- _Action item_: Using the data that follows, give the number of lines in which the word "context" occurs. Write only the number.

+++

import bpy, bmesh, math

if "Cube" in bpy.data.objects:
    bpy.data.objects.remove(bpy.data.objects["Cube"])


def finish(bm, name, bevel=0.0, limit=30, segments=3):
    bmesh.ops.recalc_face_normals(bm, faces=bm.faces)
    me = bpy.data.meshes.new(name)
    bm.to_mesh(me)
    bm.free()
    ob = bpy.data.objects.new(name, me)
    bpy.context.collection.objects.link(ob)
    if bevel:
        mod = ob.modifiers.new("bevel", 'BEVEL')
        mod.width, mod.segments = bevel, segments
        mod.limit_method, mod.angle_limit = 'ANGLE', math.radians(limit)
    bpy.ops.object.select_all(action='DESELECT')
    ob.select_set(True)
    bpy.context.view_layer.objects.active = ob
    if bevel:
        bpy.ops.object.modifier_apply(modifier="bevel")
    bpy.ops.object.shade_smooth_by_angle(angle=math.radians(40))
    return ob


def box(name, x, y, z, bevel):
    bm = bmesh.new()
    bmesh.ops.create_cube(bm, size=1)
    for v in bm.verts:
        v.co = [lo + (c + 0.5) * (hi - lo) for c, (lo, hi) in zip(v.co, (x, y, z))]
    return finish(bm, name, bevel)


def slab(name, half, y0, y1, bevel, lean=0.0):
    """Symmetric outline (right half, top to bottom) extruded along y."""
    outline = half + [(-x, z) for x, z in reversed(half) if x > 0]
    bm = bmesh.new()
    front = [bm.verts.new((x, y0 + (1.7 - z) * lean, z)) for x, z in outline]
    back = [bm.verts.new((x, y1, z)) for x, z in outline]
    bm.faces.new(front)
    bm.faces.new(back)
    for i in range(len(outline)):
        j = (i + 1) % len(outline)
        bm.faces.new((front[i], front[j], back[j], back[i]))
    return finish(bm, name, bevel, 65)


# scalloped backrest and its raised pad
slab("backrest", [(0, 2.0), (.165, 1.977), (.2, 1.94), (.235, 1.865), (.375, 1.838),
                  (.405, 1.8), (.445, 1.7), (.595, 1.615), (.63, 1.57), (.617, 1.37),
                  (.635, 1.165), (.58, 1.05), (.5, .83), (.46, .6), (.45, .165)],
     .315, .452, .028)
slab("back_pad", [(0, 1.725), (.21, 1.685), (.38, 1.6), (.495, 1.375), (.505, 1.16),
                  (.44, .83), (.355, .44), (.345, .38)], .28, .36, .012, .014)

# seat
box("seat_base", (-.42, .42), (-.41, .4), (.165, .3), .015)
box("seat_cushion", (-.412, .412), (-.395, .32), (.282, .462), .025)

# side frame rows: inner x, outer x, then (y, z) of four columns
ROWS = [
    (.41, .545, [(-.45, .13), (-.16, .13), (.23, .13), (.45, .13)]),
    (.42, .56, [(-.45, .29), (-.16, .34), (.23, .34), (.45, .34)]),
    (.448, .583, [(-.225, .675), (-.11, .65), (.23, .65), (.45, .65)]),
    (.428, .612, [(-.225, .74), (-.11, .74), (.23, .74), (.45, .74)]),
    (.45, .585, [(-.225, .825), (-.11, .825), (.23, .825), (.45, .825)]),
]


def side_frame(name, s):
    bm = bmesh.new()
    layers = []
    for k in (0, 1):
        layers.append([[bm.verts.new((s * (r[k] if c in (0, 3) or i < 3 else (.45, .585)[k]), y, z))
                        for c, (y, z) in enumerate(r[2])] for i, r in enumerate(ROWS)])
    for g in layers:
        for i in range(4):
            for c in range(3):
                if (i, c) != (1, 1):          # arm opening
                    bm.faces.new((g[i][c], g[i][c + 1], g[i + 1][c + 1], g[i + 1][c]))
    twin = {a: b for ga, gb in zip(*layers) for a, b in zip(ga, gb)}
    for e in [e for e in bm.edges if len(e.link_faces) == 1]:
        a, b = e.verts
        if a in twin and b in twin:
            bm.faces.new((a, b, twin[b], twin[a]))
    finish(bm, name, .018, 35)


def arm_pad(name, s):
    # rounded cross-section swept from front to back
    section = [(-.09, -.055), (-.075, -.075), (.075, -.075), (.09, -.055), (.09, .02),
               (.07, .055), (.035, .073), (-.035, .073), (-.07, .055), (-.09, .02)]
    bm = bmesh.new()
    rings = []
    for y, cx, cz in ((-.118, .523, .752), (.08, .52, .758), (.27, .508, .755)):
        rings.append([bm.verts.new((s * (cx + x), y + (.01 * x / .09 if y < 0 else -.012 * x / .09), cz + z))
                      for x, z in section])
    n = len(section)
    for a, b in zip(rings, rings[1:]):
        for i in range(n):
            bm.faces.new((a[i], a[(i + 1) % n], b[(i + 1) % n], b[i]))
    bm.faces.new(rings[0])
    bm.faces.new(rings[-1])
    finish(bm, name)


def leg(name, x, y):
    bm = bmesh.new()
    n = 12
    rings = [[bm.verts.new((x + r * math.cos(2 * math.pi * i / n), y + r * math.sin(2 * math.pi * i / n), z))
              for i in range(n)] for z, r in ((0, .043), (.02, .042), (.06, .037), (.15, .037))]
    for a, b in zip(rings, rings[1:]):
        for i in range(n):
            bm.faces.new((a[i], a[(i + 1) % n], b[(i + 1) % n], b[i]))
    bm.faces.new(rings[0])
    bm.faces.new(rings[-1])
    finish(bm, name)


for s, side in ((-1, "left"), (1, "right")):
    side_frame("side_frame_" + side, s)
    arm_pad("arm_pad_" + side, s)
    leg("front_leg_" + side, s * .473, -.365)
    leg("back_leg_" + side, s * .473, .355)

+++

- _Result of the task_: 2